She says that after signing her contract as a 17 year-old, she was given only a week to prepare before shipping out on tour. Many nights, performers were expected to put on three shows lasting into the early morning hours.
Marlene has raised a family, and spent more than five decades in sleepy Madison, which she says she loves. But those couple of years, short as they were by comparison, are something she wants to share with the world—remnants of a unique and now seemingly lost era of spectacle that filled arenas and thrilled audiences across the nation.
From her early days learning to skate, to late-night encore performances that lasted until 3 a.m., to schmoozing with celebrities and traveling the country on a specialty sleeper train, Marlene’s book The Magical Life of an Ice Folliette is something of a memoir, though it spends most of its pages on her time on the ice. Writing it was inspired by a couple of factors, she says, including connecting with old “Folliette” colleagues through social media and speaking to her grandchildren, who knew of her ice-skating prowess and history but not in detail.

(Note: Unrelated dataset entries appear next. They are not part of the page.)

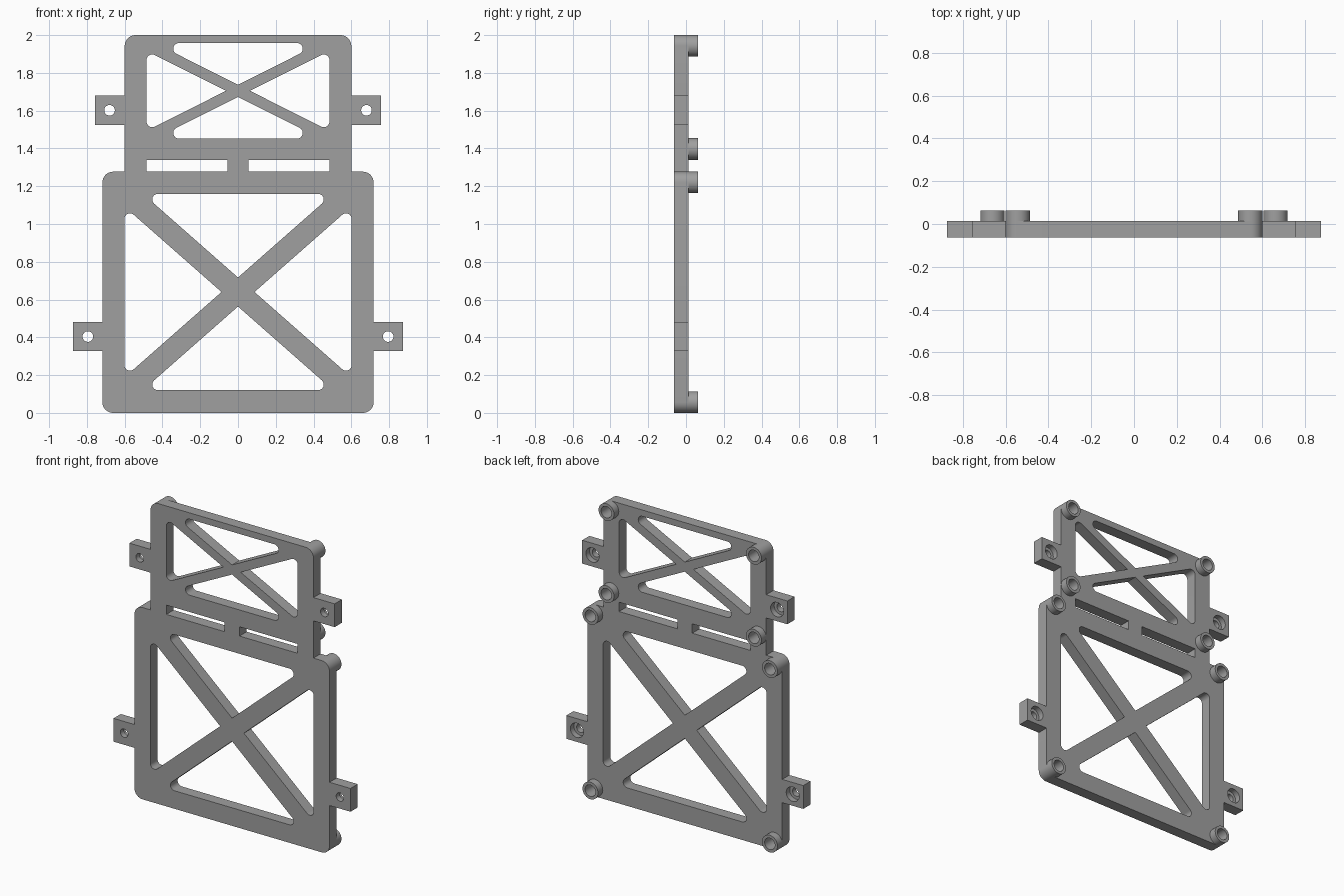
import bpy, bmesh, math
from mathutils import Vector

if "Cube" in bpy.data.objects:
    bpy.data.objects.remove(bpy.data.objects["Cube"])

FRONT, BACK, TOP = -0.063, 0.013, 0.063   # plate front, plate back, boss end
BOSS_R, BORE_R, FILLET = 0.057, 0.038, 0.03

grey = bpy.data.materials.new("plain grey")
grey.diffuse_color = (0.35, 0.35, 0.35, 1)
grey.use_nodes = True
grey.node_tree.nodes["Principled BSDF"].inputs["Base Color"].default_value = grey.diffuse_color


def rounded(corners, steps=8):
    """Outline through (x, z, radius) corners, with filleted corners."""
    points = []
    for i, (x, z, r) in enumerate(corners):
        p = Vector((x, z))
        if r == 0:
            points.append(p)
            continue
        a = (Vector(corners[i - 1][:2]) - p).normalized()
        b = (Vector(corners[(i + 1) % len(corners)][:2]) - p).normalized()
        half = a.angle(b) / 2
        centre = p + (a + b).normalized() * r / math.sin(half)
        start = p + a * r / math.tan(half) - centre
        end = p + b * r / math.tan(half) - centre
        sweep = start.angle_signed(end)
        for k in range(steps + 1):
            t = -sweep * k / steps
            c, s = math.cos(t), math.sin(t)
            points.append(centre + Vector((c * start.x - s * start.y, s * start.x + c * start.y)))
    return points


def circle(x, z, r, n=32):
    return [Vector((x + r * math.cos(k * math.tau / n), z + r * math.sin(k * math.tau / n)))
            for k in range(n)]


def prisms(name, outlines, y0, y1):
    """One object holding each outline extruded from y0 to y1."""
    bm = bmesh.new()
    for outline in outlines:
        face = bm.faces.new([bm.verts.new((p.x, y0, p.y)) for p in outline])
        ext = bmesh.ops.extrude_face_region(bm, geom=[face])["geom"]
        verts = [v for v in ext if isinstance(v, bmesh.types.BMVert)]
        bmesh.ops.translate(bm, verts=verts, vec=(0, y1 - y0, 0))
    return finish(name, bm)


def finish(name, bm):
    bmesh.ops.recalc_face_normals(bm, faces=bm.faces)
    mesh = bpy.data.meshes.new(name)
    bm.to_mesh(mesh)
    bm.free()
    mesh.materials.append(grey)
    obj = bpy.data.objects.new(name, mesh)
    bpy.context.collection.objects.link(obj)
    return obj


def cut(target, cutter):
    mod = target.modifiers.new("cut", "BOOLEAN")
    mod.operation, mod.solver, mod.object = "DIFFERENCE", "EXACT", cutter
    bpy.context.view_layer.objects.active = target
    bpy.ops.object.modifier_apply(modifier=mod.name)
    bpy.data.objects.remove(cutter)


def smooth(obj):
    bpy.ops.object.select_all(action="DESELECT")
    obj.select_set(True)
    bpy.context.view_layer.objects.active = obj
    bpy.ops.object.shade_smooth_by_angle(angle=math.radians(30))


def cross_braced(w, zc, h, slope, gap):
    """Four triangular windows that leave a cross of struts."""
    tri = []
    for s in (-1, 1):
        reach, x = slope * w - gap, (h - gap) / slope
        tri.append([(s * gap / slope, zc, 0), (s * w, zc + reach, FILLET), (s * w, zc - reach, FILLET)])
        tri.append([(0, zc + s * gap, 0), (x, zc + s * h, FILLET), (-x, zc + s * h, FILLET)])
    return [rounded(t) for t in tri]


# Plate outline with side tabs, right half mirrored
half = [(0.718, 0, BOSS_R), (0.718, 0.327, 0), (0.873, 0.327, 0), (0.873, 0.482, 0),
        (0.718, 0.482, 0), (0.718, 1.277, BOSS_R), (0.6, 1.277, 0), (0.6, 1.525, 0),
        (0.756, 1.525, 0), (0.756, 1.68, 0), (0.6, 1.68, 0), (0.6, 2.0, BOSS_R)]
outline = half + [(-x, z, r) for x, z, r in reversed(half)]
plate = prisms("mounting_plate", [rounded(outline)], FRONT, BACK)

# Windows, slots and tab holes
tab_holes = [(s * x, z) for x, z in ((0.795, 0.404), (0.68, 1.602)) for s in (-1, 1)]
openings = cross_braced(0.602, 0.64, 0.52, 0.88, 0.077)
openings += cross_braced(0.484, 1.705, 0.253, 0.503, 0.032)
for s in (-1, 1):
    openings.append([Vector((s * x, z)) for x, z in
                     ((0.055, 1.278), (0.484, 1.278), (0.484, 1.34), (0.055, 1.34))])
openings += [circle(x, z, 0.028) for x, z in tab_holes]
cut(plate, prisms("opening_cutter", openings, FRONT - 0.1, BACK + 0.1))

# Counterbores on the back of the tabs, blind bores under the bosses
cut(plate, prisms("counterbore_cutter", [circle(x, z, 0.048) for x, z in tab_holes],
                  BACK - 0.038, BACK + 0.1))
bosses = [(s * x, z) for x, z in ((0.543, 1.943), (0.543, 1.397), (0.661, 1.22), (0.661, 0.057))
          for s in (-1, 1)]
cut(plate, prisms("bore_cutter", [circle(x, z, BORE_R) for x, z in bosses], BACK - 0.05, BACK + 0.1))
smooth(plate)

# Round standoff bosses on the back
for i, (x, z) in enumerate(bosses):
    bm = bmesh.new()
    rings = [[bm.verts.new((p.x, y, p.y)) for p in circle(x, z, r)]
             for r, y in ((BOSS_R, BACK), (BOSS_R, TOP), (BORE_R, TOP), (BORE_R, BACK))]
    for a, b in zip(rings, rings[1:] + rings[:1]):
        for k in range(len(a)):
            bm.faces.new((a[k - 1], a[k], b[k], b[k - 1]))
    smooth(finish(f"standoff_boss_{i + 1}", bm))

“I thought, ‘[My grandson] doesn’t know much about the career I had.’ We didn’t speak about it that much...so I bought a book about how to write a legacy,” she says with a laugh.
The writing process ended up being extremely arduous—not due to any lack of inspiration, motivation, or ability, but for technical reasons. Marlene says that eight separate times, drafts of her book that she typed on a computer were “scrambled” and ruined, forcing her to start from the beginning after writing as much as 60 pages.
She was finally able to finish after switching software programs and putting in more than a year of work, she says, and the book was published by Madison-based Two Ems Press, complete with dozens of photos and newspaper clippings from her time in the Ice Follies, touring aircraft carriers or dressed in wild costumes for various themed performances, including “Silent Movie Night” and “Garden in the Sky.”
The book also touches on her reason for not continuing her career after 1958- meeting a very special fan, who she had actually noticed in a crowd well before they were officially introduced.
Chuck Beckman, who was serving in the United States Navy and occasionally worked at the hockey rink in New Haven, one of the Ice Follies tour stops, says he became friends with one of Marlene’s colleagues.
He eventually traded a weekend’s use of his brand new 1957 Chevy to this friend in exchange for a friendly introduction to the girl who had been on his mind for more than a year; the rest was history.
Hearing from old friends after decades apart—people who came from all over the world to be a part of The Ice Follies and have mostly retired or turned to other pursuits—has been a special pleasure since the book was released, Marlene Beckman says. She was even able to get in touch with one of the Ice Follies’ founders, who was ecstatic to hear that someone had documented some of those special moments, as well as the spectacle of entertainment that has been somewhat lost to history.
Locally, Marlene says she has also been happy to share the book with local booksellers including R.J. Julia Booksellers in Madison and Breakwater Books in Guilford, as well as Madison’s E.C. Scranton Library.
But mostly it’s been a personal journey for Marlene, who grew emotional as she described that first day she stepped onto a train in 1956 with just a single suitcase, ready to take on the world, leaping into the special and dazzling realm of The Ice Follies.
“It was so exciting, my feet didn’t get the ground for hours,” she says. “Just talking about this—I love it so much.”